For his part, Obama, campaigning in Ohio where the two are set to debate Tuesday night, hit Clinton on her support for NAFTA, the free trade agreement signed into law by Bill Clinton.
NAFTA has cost 50,000 jobs in Ohio, Obama said, while acknowledging that a repeal of the trade deal “would probably result in more job losses than job gains in the United States.”
Still, speaking to factory workers in a working class community west of Cleveland, Obama continued to repeat his contention that Clinton supported the trade deal up until she decided to run for the Democratic presidential nomination. He added that Clinton can’t run from the Clinton administration record, of which she claims to have been a key part.
The former first lady has “essentially presented herself as co-president during the Clinton years. Every good thing that happened she says she was a part of and so the notion that you can selectively pick what you take credit for and then run away from what isn’t politically convenient, that doesn’t make sense,” he said. “If she suggested she had nothing to do with economic policy in the Clinton White House then it would not be fair for me to bring it up but as you know, that’s not the claim that she is making.”
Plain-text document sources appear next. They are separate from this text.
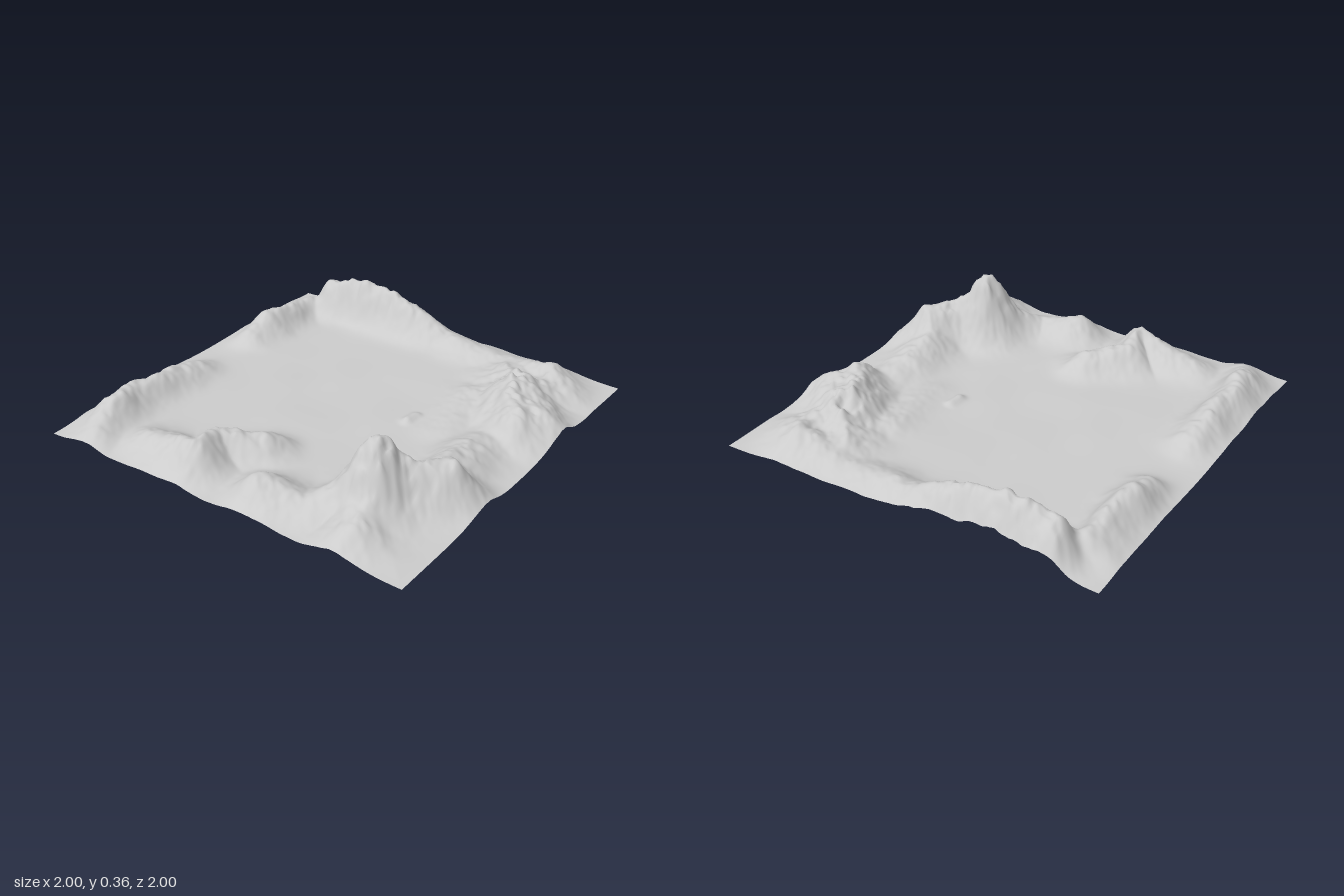
import * as THREE from 'three';

const { clamp, lerp, smoothstep } = THREE.MathUtils;

// Mountain chains: falloff width and crest points [x, z, height]
const CHAINS = [
  // south-west summit, its spur and its shoulder
  { width: 0.16, crest: [[-0.6, 0.6, 0.355]] },
  { width: 0.14, crest: [[-0.54, 0.68, 0.22], [-0.37, 0.82, 0.22]] },
  { width: 0.135, crest: [[-0.84, 0.66, 0.12], [-0.64, 0.61, 0.17], [-0.8, 0.37, 0.07], [-0.83, 0.17, 0.125]] },
  // west side, with a spur into the basin
  { width: 0.115, crest: [[-0.8, -0.55, 0.08], [-0.84, -0.21, 0.165], [-0.69, -0.24, 0.155], [-0.55, -0.07, 0.115]] },
  // north side, with a gap in the middle
  { width: 0.105, crest: [[-0.9, -0.79, 0.07], [-0.73, -0.86, 0.14], [-0.38, -0.85, 0.12], [-0.16, -0.84, 0.08]] },
  { width: 0.1, crest: [[0.3, -0.85, 0.08], [0.43, -0.85, 0.135], [0.78, -0.84, 0.1]] },
  // east side
  { width: 0.113, crest: [[0.9, -0.73, 0.205], [0.91, -0.52, 0.23], [0.9, -0.2, 0.185], [0.89, 0.02, 0.08], [0.87, 0.4, 0.05], [0.84, 0.7, 0.115]] },
  // rugged south-east massif
  { width: 0.135, crest: [[0.72, 0.5, 0.09], [0.62, 0.6, 0.13], [0.5, 0.63, 0.155], [0.26, 0.8, 0.155]] },
  { width: 0.135, crest: [[0.76, 0.76, 0.09], [0.6, 0.68, 0.12], [0.36, 0.88, 0.125]] },
  // low south side and the apron before the massif
  { width: 0.13, crest: [[-0.27, 0.74, 0.13], [-0.04, 0.73, 0.1], [0.13, 0.74, 0.05]] },
  { width: 0.12, crest: [[0.1, 0.5, 0.025], [0.45, 0.46, 0.05]] },
  // small outcrop on the basin floor
  { width: 0.03, crest: [[0.08, 0.32, 0.03], [0.14, 0.33, 0.025]] },
];

// Repeatable value noise in -1..1
function hash(i, j) {
  const s = Math.sin(i * 127.1 + j * 311.7) * 43758.5453;
  return (s - Math.floor(s)) * 2 - 1;
}
function noise(x, z) {
  const i = Math.floor(x), j = Math.floor(z);
  const u = smoothstep(x - i, 0, 1), v = smoothstep(z - j, 0, 1);
  return lerp(lerp(hash(i, j), hash(i + 1, j), u), lerp(hash(i, j + 1), hash(i + 1, j + 1), u), v);
}

// Height of one chain: rounded falloff from its highest nearby crest segment
function chainHeight({ width, crest }, x, z) {
  let height = 0;
  crest.forEach(([x1, z1, h1], i) => {
    const [x2, z2, h2] = crest[i + 1] ?? crest[i];
    const dx = x2 - x1, dz = z2 - z1;
    const t = clamp(((x - x1) * dx + (z - z1) * dz) / (dx * dx + dz * dz || 1), 0, 1);
    const d = Math.hypot(x - x1 - t * dx, z - z1 - t * dz) / width;
    height = Math.max(height, lerp(h1, h2, t) * Math.exp(-d * d));
  });
  return height;
}

function terrainHeight(x, z) {
  // Bend the ground slightly so that the ridges meander
  const wx = x + 0.015 * noise(x * 7 + 3, z * 7);
  const wz = z + 0.015 * noise(x * 7, z * 7 + 11);
  // Blend the chains smoothly where they meet
  let sum = 0;
  for (const chain of CHAINS) sum += chainHeight(chain, wx, wz) ** 4;
  const h = sum ** 0.25;
  // Rock relief grows with height and is strongest in the south-east
  const rugged = 1 + Math.exp(-((x - 0.55) ** 2 + (z - 0.62) ** 2) / 0.08);
  const rock = 0.07 * noise(x * 10, z * 10) + 0.06 * noise(x * 22, z * 22) + 0.04 * noise(x * 45, z * 45);
  // Basin floor, thinning out to nothing along the border
  const rim = 1 - Math.max(Math.abs(x), Math.abs(z));
  const floor = (0.011 + 0.004 * noise(x * 4, z * 5)) * smoothstep(rim, 0, 0.25);
  return h * (1 + rugged * rock) + floor * Math.exp(-h * 20);
}

export function createModel() {
  const group = new THREE.Group();
  group.name = 'landscape';

  // One open sheet, raised into mountains around a flat basin
  const geometry = new THREE.PlaneGeometry(2, 2, 180, 180).rotateX(-Math.PI / 2);
  const p = geometry.attributes.position;
  for (let i = 0; i < p.count; i++) p.setY(i, terrainHeight(p.getX(i), p.getZ(i)));
  geometry.computeVertexNormals();

  const terrain = new THREE.Mesh(
    geometry,
    new THREE.MeshStandardMaterial({ color: 0xcccccc, side: THREE.DoubleSide }),
  );
  terrain.name = 'mountainTerrain';
  group.add(terrain);
  return group;
}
A spokesman for Clinton, Phil Singer, said the former first lady was critical of NAFTA long before she ran for president. He cited remarks from March 2000 in which she said, “What happened to NAFTA, I think, was we inherited an agreement that we didn’t get everything we should have got out of it in my opinion. I think the NAFTA agreement was flawed.”
Singer also said that in 2004 in Illinois, Obama spoke positively of the trade agreement, saying the United States had “benefited enormously” from exports under NAFTA.
Obama also addressed questions about his patriotism, saying that Republicans who want to point to his not putting his hand on his heart during the national anthem or his wife’s comments that she is only now proud of America, will not win the argument.
“The way I will respond to it is with the truth — that I owe everything I am to this country,” he said, adding that he will fight back with the charge that Republicans are the “party that presided over a war in which our troops did not get the body armor that they needed or [are] sending troops over who were untrained because of poor planning, or are not fulfilling the veterans’ benefits that these troops need when they come home, or [are] undermining our Constitution with warrant-less wiretaps that are unnecessary. That is a debate that I am very happy to have. We’ll see what the American people think is the true definition of patriotism is.”
FOX News’ Steve Brown, Bonney Kapp and Aaron Bruns and The Associated Press contributed to this report.